Exercise input:
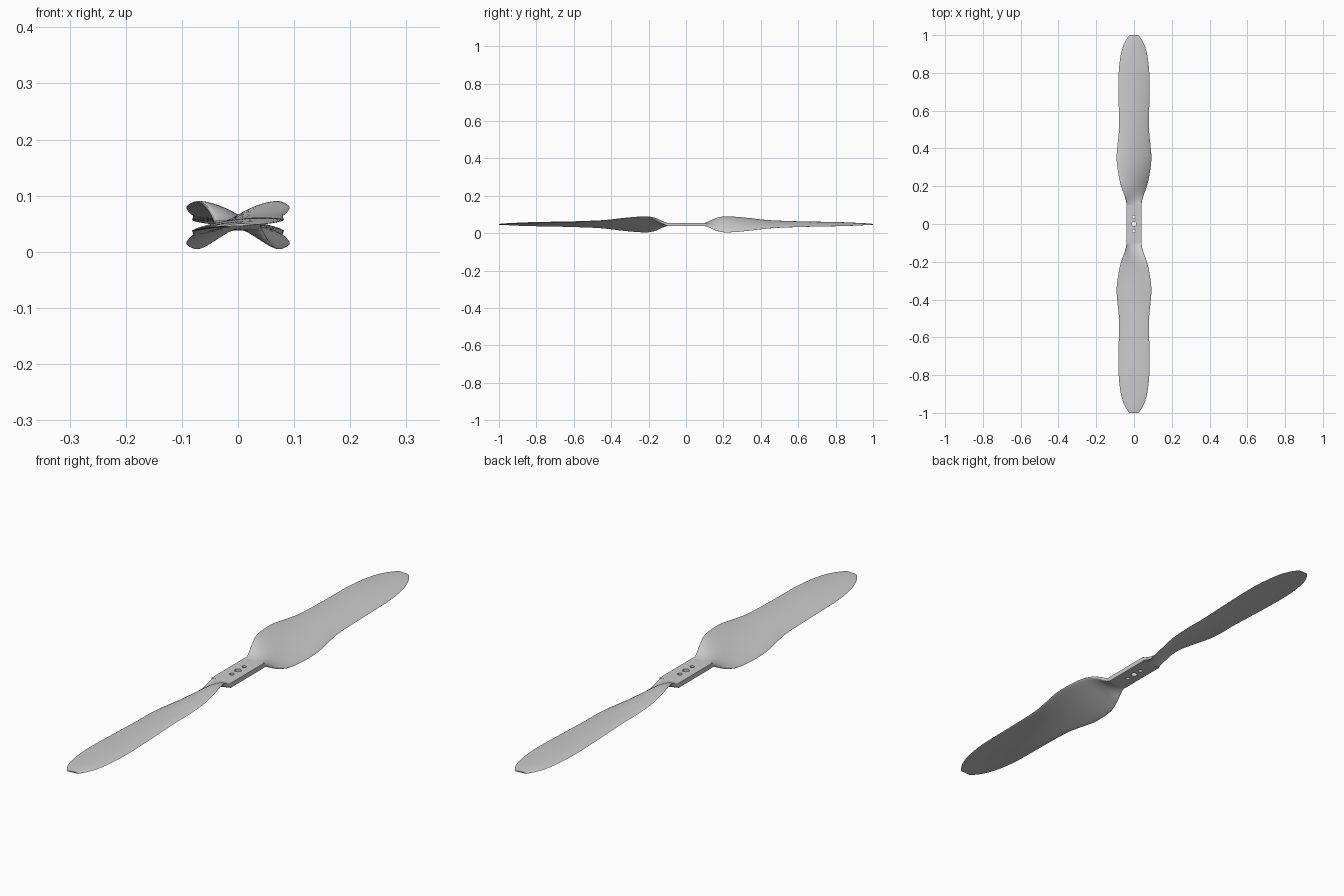
import bpy
import math

default_cube = bpy.data.objects.get("Cube")
if default_cube:
    bpy.data.objects.remove(default_cube, do_unlink=True)

# Material
grey = bpy.data.materials.new("light grey plastic")
grey.use_nodes = True
grey_colour = (0.6, 0.6, 0.6, 1)
grey.diffuse_color = grey_colour
grey.node_tree.nodes["Principled BSDF"].inputs["Base Color"].default_value = grey_colour

MID_HEIGHT = 0.047
RING_POINTS = 40
STEPS = 6

# Blade stations: distance, half width, edge rise, camber, half thickness, squareness
STATIONS = [
    (0.10, 0.04, 0, 0, 0.009, 8),
    (0.12, 0.042, 0.008, 0.002, 0.009, 5),
    (0.16, 0.054, 0.03, 0.007, 0.009, 3),
    (0.20, 0.068, 0.041, 0.011, 0.008, 2),
    (0.25, 0.08, 0.041, 0.012, 0.007, 2),
    (0.34, 0.092, 0.033, 0.011, 0.006, 2),
    (0.42, 0.087, 0.023, 0.009, 0.006, 2),
    (0.50, 0.08, 0.017, 0.008, 0.006, 2),
    (0.65, 0.081, 0.012, 0.007, 0.005, 2),
    (0.80, 0.081, 0.009, 0.006, 0.005, 2),
    (0.90, 0.069, 0.006, 0.004, 0.004, 2),
    (0.96, 0.05, 0.003, 0.003, 0.003, 2),
    (1.00, 0.024, 0.001, 0.001, 0.002, 2),
]


def smooth_stations():
    """Blend the stations with a smooth spline through every one."""
    result = []
    last = len(STATIONS) - 1
    for i in range(last):
        a, b = STATIONS[max(i - 1, 0)], STATIONS[i]
        c, d = STATIONS[i + 1], STATIONS[min(i + 2, last)]
        for step in range(STEPS):
            t = step / STEPS
            result.append([
                q + t * (r - p + t * (2 * p - 5 * q + 4 * r - s
                                      + t * (3 * (q - r) + s - p))) / 2
                for p, q, r, s in zip(a, b, c, d)])
    result.append(STATIONS[last])
    return result


def signed_power(value, power):
    return math.copysign(abs(value) ** power, value)


def section(y, half_width, rise, camber, thickness, squareness):
    """Closed aerofoil ring, high on its -x edge and low on its +x edge."""
    ring = []
    for k in range(RING_POINTS):
        angle = math.tau * k / RING_POINTS
        u = signed_power(math.cos(angle), 2 / squareness)
        w = signed_power(math.sin(angle), 2 / squareness)
        z = MID_HEIGHT - rise * u + camber * (1 - u * u) + thickness * w
        ring.append((half_width * u, y, z))
    return ring


def finish(obj):
    obj.data.materials.clear()
    obj.data.materials.append(grey)
    bpy.ops.object.select_all(action="DESELECT")
    obj.select_set(True)
    bpy.context.view_layer.objects.active = obj
    bpy.ops.object.shade_smooth_by_angle(angle=math.radians(35))


def make_blade(name, turn):
    verts, faces = [], []
    rings = smooth_stations()
    for values in rings:
        verts += section(*values)
    n = RING_POINTS
    for r in range(len(rings) - 1):
        for k in range(n):
            a, b = r * n + k, r * n + (k + 1) % n
            faces.append((a, a + n, b + n, b))
    faces.append(tuple(range(n)))
    faces.append(tuple(reversed(range(len(verts) - n, len(verts)))))
    mesh = bpy.data.meshes.new(name)
    mesh.from_pydata(verts, [], faces)
    mesh.update()
    blade = bpy.data.objects.new(name, mesh)
    bpy.context.collection.objects.link(blade)
    blade.rotation_euler.z = turn
    finish(blade)


# Two blades, half a turn apart
make_blade("back_blade", 0)
make_blade("front_blade", math.pi)

# Flat hub plate
bpy.ops.mesh.primitive_cube_add(size=1, location=(0, 0, MID_HEIGHT))
hub = bpy.context.object
hub.name = "hub_plate"
hub.scale = (0.08, 0.204, 0.018)
bpy.ops.object.transform_apply(location=False, rotation=False, scale=True)

# Shaft hole and two screw holes through the hub
for y, radius in ((-0.037, 0.008), (0, 0.012), (0.037, 0.008)):
    bpy.ops.mesh.primitive_cylinder_add(
        vertices=24, radius=radius, depth=0.1, location=(0, y, MID_HEIGHT))
    cutter = bpy.context.object
    cutter.name = "hole_cutter"
    cutter.hide_render = True
    cut = hub.modifiers.new("hole", "BOOLEAN")
    cut.operation = "DIFFERENCE"
    cut.solver = "EXACT"
    cut.object = cutter
    bpy.context.view_layer.objects.active = hub
    bpy.ops.object.modifier_apply(modifier=cut.name)
    bpy.data.objects.remove(cutter, do_unlink=True)
finish(hub)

The task: Each line from the one containing "cut.object = cutter" to the close of the records must appear in the output exactly, and no other line.

Exercise output:
    cut.object = cutter
    bpy.context.view_layer.objects.active = hub
    bpy.ops.object.modifier_apply(modifier=cut.name)
    bpy.data.objects.remove(cutter, do_unlink=True)
finish(hub)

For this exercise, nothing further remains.